## Problem details
Up to and including the line with "for key, col", copy the records below exactly from their first line.

## Extracted records
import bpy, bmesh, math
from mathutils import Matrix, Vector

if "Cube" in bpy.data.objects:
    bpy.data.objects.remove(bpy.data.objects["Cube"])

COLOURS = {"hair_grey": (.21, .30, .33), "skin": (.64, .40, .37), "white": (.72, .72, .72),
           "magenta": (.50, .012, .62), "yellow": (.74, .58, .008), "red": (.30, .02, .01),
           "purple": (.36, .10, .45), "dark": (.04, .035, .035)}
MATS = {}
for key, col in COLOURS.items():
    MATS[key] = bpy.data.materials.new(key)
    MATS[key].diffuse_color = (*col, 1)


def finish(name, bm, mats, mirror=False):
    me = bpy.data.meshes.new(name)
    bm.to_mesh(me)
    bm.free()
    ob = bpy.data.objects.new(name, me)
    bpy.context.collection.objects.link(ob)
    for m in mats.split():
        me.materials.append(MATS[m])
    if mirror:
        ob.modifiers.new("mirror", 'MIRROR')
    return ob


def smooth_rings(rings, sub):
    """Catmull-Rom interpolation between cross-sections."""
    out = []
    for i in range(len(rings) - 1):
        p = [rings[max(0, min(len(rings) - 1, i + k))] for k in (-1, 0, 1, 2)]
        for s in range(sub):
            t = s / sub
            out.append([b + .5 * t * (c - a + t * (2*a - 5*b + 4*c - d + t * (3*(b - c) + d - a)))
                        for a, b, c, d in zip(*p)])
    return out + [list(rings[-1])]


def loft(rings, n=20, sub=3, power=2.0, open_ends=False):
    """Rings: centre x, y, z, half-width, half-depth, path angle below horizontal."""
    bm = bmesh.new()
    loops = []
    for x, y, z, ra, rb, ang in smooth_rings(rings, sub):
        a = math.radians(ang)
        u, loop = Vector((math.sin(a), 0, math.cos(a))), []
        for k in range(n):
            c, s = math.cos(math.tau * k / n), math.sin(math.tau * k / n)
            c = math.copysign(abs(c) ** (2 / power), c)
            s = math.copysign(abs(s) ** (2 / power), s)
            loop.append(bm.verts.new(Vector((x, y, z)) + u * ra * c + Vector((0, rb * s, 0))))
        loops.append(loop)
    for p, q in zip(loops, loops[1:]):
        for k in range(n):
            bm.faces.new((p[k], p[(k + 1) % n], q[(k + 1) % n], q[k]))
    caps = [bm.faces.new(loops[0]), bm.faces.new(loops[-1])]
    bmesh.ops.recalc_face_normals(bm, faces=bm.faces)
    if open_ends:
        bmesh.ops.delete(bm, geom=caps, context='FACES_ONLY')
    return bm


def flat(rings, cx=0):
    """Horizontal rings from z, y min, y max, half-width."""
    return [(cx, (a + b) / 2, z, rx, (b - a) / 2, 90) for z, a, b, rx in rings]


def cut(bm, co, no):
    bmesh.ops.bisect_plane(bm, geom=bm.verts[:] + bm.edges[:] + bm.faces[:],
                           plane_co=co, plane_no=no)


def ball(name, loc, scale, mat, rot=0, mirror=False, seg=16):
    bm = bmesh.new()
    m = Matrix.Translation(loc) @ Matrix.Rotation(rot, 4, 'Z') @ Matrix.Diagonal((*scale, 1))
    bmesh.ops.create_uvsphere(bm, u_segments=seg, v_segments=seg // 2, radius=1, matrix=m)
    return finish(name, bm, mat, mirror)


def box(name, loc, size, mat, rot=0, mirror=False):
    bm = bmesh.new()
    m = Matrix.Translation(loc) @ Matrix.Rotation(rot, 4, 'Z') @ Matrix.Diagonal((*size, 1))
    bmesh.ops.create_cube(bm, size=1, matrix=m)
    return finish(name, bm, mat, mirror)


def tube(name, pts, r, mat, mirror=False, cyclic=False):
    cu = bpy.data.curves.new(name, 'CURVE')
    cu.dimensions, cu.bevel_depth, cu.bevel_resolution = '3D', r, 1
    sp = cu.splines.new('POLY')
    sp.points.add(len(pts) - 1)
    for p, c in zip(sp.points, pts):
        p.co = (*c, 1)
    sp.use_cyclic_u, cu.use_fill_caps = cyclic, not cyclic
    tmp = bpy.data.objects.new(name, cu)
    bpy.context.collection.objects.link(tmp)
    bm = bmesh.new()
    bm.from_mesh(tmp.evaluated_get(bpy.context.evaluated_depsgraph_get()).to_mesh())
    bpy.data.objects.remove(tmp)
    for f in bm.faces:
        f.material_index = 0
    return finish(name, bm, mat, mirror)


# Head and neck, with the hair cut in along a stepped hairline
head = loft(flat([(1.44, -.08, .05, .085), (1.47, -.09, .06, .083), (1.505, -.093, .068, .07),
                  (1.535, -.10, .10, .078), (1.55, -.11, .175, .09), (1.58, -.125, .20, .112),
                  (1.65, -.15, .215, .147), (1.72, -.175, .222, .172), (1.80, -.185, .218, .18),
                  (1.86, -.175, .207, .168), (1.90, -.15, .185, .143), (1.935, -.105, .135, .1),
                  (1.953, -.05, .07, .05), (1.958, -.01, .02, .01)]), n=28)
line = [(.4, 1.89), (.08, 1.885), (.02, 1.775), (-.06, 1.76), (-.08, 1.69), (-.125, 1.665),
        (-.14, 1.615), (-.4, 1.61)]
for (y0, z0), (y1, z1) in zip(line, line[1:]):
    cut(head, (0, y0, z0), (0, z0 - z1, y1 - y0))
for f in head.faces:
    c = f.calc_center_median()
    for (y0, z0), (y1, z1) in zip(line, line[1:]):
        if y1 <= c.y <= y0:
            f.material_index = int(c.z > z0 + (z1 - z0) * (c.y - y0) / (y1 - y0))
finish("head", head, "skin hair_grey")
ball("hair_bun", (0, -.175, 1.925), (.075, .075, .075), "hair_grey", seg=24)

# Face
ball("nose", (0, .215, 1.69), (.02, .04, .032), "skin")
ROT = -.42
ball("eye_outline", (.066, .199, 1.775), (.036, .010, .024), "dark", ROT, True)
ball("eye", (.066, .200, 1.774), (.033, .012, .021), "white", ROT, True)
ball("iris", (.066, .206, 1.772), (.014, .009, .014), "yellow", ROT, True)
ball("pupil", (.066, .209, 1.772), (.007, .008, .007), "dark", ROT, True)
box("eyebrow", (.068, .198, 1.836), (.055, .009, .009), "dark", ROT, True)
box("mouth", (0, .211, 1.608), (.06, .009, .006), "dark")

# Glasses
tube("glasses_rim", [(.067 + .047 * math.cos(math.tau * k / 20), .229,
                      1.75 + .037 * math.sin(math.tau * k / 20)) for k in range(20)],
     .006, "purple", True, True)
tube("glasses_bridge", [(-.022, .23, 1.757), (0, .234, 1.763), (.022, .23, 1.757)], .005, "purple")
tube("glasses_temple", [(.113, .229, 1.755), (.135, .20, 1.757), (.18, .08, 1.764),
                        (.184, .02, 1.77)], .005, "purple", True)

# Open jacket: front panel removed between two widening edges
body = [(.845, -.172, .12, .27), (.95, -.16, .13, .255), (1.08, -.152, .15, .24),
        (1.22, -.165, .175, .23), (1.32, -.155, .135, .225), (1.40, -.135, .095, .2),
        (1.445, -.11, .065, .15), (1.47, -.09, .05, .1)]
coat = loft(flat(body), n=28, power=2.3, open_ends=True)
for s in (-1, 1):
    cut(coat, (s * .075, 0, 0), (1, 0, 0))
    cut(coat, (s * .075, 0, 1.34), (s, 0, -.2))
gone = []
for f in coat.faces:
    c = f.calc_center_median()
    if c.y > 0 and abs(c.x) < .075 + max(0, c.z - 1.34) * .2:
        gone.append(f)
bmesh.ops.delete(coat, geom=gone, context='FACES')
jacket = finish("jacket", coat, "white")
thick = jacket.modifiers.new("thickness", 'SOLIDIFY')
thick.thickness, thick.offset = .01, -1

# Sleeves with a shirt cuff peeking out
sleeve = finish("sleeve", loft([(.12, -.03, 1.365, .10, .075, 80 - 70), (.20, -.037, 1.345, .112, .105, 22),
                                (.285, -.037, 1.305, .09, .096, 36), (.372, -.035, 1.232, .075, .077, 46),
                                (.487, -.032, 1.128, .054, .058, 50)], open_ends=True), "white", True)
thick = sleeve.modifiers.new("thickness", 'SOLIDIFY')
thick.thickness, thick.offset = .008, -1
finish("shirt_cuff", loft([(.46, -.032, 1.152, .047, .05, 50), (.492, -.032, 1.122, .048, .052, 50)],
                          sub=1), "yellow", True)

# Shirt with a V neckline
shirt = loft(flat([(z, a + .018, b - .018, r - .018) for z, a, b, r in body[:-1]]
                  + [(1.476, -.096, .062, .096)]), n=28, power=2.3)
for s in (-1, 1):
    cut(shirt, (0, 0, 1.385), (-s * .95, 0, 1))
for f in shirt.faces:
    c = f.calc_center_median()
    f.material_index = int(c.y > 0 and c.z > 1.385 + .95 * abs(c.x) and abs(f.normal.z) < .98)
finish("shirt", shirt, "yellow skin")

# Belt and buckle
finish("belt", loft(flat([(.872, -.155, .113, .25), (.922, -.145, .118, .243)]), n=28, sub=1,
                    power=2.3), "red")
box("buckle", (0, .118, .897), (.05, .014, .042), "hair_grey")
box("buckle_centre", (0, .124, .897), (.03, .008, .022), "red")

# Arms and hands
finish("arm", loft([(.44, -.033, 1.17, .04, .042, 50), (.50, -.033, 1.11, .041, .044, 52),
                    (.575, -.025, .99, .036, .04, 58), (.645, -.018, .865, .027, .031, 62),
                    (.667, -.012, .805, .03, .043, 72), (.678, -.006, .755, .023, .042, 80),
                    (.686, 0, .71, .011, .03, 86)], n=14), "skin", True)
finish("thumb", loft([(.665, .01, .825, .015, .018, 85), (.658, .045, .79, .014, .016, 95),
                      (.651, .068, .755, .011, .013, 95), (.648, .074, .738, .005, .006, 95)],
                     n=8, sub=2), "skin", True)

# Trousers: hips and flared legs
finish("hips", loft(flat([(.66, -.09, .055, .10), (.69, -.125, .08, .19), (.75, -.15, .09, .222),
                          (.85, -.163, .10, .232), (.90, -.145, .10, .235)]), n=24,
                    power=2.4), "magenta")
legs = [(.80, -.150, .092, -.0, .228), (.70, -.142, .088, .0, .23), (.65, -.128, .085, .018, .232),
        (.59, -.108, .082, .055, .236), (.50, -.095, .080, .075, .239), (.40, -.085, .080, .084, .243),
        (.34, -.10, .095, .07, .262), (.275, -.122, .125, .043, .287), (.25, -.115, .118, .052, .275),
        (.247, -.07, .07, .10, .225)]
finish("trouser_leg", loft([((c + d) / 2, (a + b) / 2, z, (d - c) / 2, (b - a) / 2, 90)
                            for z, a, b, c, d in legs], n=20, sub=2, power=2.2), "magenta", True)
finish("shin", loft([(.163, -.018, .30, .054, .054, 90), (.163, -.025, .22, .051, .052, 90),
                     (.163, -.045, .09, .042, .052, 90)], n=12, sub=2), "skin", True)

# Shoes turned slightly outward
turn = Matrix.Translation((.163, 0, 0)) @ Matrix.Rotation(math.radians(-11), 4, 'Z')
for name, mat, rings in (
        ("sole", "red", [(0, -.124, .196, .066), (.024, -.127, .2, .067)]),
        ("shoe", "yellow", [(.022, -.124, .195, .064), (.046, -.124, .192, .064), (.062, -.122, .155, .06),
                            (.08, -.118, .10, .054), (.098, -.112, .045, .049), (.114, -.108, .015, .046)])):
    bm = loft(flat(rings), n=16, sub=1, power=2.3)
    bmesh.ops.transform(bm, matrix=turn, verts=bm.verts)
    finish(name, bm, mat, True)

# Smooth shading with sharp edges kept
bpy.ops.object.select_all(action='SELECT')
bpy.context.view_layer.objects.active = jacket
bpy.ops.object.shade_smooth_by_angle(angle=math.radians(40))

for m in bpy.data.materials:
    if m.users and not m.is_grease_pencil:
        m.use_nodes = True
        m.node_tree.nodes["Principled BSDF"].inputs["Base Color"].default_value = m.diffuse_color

## Response for this exercise
import bpy, bmesh, math
from mathutils import Matrix, Vector

if "Cube" in bpy.data.objects:
    bpy.data.objects.remove(bpy.data.objects["Cube"])

COLOURS = {"hair_grey": (.21, .30, .33), "skin": (.64, .40, .37), "white": (.72, .72, .72),
           "magenta": (.50, .012, .62), "yellow": (.74, .58, .008), "red": (.30, .02, .01),
           "purple": (.36, .10, .45), "dark": (.04, .035, .035)}
MATS = {}
for key, col in COLOURS.items():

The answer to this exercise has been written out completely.